Pictures paired with source code:
+++
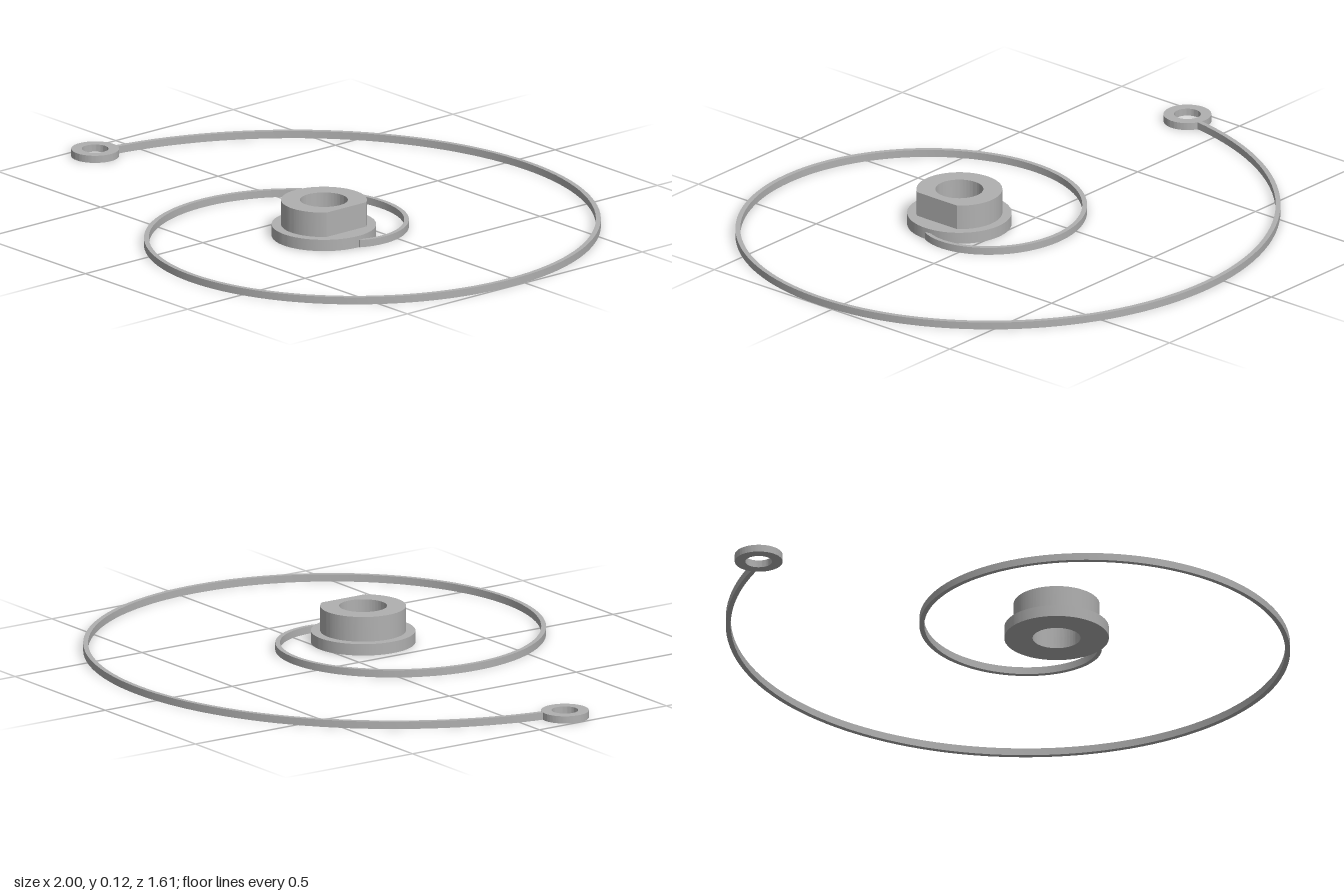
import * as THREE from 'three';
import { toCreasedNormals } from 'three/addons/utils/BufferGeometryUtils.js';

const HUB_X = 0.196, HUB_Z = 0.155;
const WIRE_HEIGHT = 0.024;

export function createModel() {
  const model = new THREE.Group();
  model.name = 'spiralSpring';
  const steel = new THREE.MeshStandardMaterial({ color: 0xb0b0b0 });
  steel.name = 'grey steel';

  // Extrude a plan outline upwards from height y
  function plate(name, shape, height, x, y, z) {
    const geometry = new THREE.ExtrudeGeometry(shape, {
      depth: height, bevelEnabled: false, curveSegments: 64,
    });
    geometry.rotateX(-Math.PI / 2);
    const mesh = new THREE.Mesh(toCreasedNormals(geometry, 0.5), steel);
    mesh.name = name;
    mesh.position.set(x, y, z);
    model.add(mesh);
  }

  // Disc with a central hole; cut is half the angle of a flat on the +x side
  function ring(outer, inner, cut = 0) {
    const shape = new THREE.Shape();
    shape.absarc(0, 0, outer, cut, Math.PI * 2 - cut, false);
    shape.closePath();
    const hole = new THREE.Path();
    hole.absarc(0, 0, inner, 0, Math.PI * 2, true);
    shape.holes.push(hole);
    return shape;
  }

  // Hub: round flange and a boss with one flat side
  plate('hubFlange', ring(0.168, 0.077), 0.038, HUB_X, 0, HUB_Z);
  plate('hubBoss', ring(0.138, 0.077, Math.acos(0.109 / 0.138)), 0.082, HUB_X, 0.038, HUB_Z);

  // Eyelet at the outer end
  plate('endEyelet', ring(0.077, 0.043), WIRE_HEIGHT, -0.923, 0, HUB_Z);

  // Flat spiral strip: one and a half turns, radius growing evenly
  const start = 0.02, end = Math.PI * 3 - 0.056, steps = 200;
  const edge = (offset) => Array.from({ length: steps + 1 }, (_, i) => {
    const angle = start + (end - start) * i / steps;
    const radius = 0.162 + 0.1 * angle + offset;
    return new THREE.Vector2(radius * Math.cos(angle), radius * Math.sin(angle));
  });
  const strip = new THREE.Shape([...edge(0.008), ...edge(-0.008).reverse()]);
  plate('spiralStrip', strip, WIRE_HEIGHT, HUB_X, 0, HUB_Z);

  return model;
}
+++
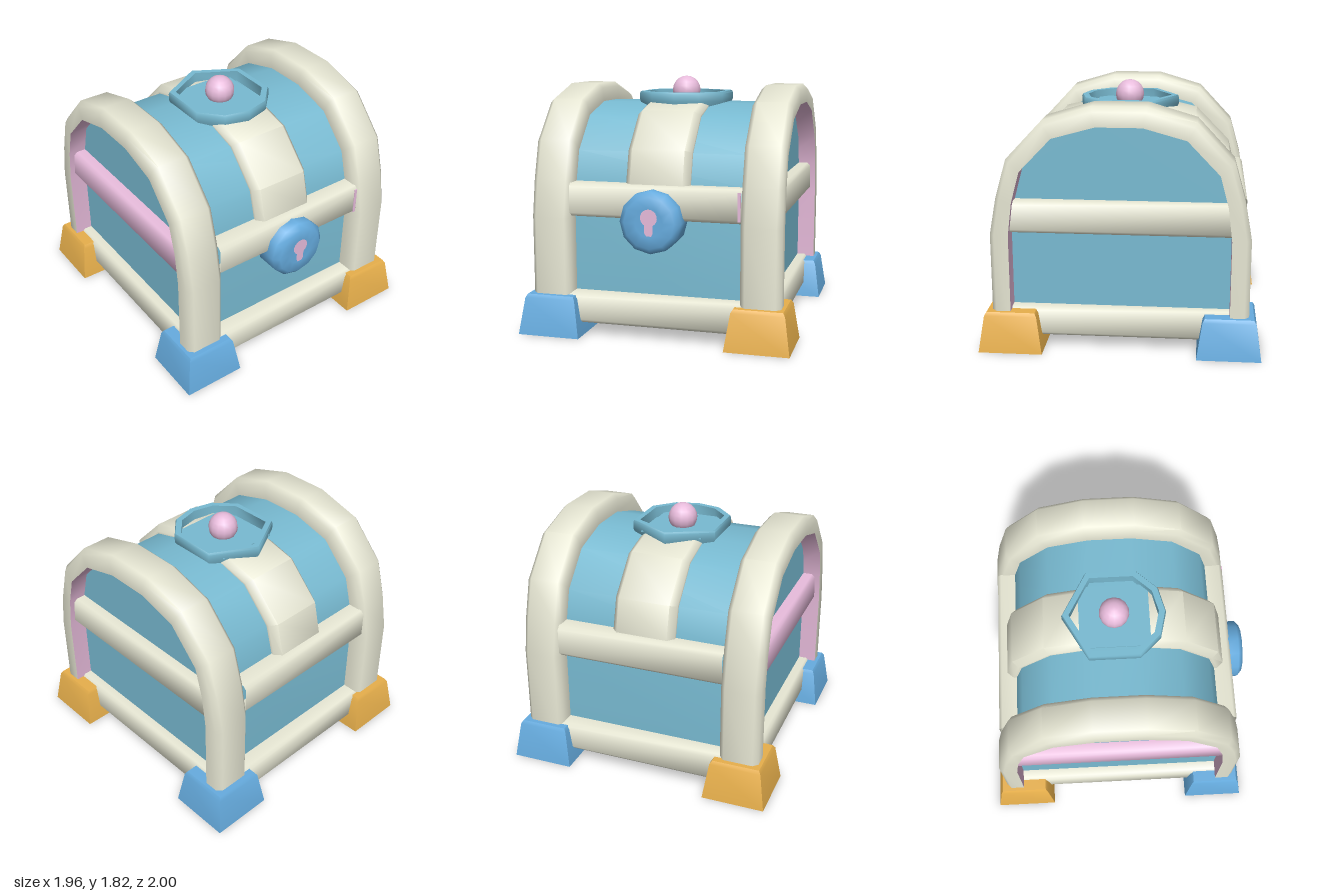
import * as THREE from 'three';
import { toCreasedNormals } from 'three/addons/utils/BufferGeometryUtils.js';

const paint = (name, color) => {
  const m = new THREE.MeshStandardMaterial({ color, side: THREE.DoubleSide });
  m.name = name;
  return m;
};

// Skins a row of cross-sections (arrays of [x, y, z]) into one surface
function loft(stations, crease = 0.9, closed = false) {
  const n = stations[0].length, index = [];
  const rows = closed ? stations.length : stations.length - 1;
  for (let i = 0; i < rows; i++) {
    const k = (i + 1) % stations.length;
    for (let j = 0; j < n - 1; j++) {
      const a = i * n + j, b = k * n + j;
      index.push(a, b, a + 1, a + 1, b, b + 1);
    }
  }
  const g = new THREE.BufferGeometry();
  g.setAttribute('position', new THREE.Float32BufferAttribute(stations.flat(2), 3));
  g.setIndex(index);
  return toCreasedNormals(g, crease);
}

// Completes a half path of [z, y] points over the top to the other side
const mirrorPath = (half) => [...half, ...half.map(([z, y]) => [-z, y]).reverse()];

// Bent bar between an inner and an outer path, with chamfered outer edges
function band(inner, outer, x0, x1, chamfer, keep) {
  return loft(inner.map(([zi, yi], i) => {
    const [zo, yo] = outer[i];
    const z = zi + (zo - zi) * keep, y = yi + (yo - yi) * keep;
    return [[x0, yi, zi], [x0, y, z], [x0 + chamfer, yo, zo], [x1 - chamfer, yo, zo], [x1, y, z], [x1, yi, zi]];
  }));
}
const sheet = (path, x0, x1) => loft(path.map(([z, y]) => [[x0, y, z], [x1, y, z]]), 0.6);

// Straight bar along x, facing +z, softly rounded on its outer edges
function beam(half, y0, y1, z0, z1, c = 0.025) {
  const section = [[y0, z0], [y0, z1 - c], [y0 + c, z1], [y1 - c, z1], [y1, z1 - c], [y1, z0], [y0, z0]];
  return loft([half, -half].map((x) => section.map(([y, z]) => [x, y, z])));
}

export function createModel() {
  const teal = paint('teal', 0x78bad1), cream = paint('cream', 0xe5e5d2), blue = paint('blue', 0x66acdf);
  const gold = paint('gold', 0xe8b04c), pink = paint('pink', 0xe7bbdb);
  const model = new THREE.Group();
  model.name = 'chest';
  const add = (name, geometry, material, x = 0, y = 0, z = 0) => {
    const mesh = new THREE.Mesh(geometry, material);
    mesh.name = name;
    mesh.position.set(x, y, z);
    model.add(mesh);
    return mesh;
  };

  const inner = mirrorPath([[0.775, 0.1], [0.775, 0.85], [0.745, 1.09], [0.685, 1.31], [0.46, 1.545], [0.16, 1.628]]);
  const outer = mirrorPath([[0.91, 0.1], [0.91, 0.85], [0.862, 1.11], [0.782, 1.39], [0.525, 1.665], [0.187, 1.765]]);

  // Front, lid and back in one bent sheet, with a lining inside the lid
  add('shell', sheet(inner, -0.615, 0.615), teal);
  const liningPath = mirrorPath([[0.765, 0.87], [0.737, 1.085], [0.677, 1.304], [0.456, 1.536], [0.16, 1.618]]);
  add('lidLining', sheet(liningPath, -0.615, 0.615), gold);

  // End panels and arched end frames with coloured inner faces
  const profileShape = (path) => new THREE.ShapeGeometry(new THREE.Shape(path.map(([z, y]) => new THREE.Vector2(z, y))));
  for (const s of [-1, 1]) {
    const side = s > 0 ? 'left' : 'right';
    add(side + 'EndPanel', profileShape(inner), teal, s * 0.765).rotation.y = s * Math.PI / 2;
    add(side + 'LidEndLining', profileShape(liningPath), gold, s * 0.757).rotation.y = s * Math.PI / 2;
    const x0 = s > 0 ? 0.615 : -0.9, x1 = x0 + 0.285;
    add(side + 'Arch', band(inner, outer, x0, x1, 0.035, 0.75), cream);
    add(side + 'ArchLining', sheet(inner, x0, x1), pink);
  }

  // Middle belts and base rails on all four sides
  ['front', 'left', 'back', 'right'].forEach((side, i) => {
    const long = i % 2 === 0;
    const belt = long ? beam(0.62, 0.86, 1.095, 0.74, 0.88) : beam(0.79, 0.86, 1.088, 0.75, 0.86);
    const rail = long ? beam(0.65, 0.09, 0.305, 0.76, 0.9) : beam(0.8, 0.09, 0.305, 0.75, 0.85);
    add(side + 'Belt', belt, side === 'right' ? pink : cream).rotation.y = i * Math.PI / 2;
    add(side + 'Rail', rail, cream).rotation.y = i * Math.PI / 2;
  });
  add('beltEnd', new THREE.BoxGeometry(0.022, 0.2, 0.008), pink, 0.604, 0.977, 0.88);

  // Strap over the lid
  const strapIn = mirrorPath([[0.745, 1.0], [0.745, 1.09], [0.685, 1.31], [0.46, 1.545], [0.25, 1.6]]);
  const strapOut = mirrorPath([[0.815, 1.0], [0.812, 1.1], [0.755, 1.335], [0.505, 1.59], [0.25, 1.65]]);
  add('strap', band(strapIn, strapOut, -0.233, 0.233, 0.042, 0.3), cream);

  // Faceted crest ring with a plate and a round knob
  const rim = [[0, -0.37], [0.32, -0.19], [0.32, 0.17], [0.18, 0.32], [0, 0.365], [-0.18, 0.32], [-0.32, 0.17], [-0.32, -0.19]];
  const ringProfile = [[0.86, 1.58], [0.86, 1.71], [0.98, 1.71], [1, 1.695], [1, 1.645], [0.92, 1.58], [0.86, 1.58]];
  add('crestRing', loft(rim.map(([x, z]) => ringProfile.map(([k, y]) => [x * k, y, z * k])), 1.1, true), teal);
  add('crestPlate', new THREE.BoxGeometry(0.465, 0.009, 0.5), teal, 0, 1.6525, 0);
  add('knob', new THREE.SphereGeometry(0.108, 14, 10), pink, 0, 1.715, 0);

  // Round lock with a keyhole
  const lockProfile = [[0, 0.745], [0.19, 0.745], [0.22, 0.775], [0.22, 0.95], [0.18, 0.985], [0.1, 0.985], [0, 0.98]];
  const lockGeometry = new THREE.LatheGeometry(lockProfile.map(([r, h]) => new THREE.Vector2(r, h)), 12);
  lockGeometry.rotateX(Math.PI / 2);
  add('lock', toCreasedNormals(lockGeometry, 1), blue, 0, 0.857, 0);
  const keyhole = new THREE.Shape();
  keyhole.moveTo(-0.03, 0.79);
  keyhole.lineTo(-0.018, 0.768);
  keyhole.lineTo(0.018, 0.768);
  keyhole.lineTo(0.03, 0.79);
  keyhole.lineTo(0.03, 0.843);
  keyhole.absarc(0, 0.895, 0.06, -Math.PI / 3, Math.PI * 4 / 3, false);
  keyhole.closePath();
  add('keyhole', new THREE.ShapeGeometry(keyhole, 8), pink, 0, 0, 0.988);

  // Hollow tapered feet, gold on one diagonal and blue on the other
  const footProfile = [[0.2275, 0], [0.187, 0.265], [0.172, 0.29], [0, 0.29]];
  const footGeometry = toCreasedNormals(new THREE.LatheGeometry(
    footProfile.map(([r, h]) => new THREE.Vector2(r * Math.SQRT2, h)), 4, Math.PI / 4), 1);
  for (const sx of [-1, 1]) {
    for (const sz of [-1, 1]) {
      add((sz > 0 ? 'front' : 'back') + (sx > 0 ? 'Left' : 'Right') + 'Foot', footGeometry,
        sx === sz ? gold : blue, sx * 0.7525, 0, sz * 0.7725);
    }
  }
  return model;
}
+++
_The task_
From the records above, give again exactly the lines running from the line with "0.035, 0.75), cream);" to the line with "const belt = long", inclusive.

_Exercise answer_
    add(side + 'Arch', band(inner, outer, x0, x1, 0.035, 0.75), cream);
    add(side + 'ArchLining', sheet(inner, x0, x1), pink);
  }

  // Middle belts and base rails on all four sides
  ['front', 'left', 'back', 'right'].forEach((side, i) => {
    const long = i % 2 === 0;
    const belt = long ? beam(0.62, 0.86, 1.095, 0.74, 0.88) : beam(0.79, 0.86, 1.088, 0.75, 0.86);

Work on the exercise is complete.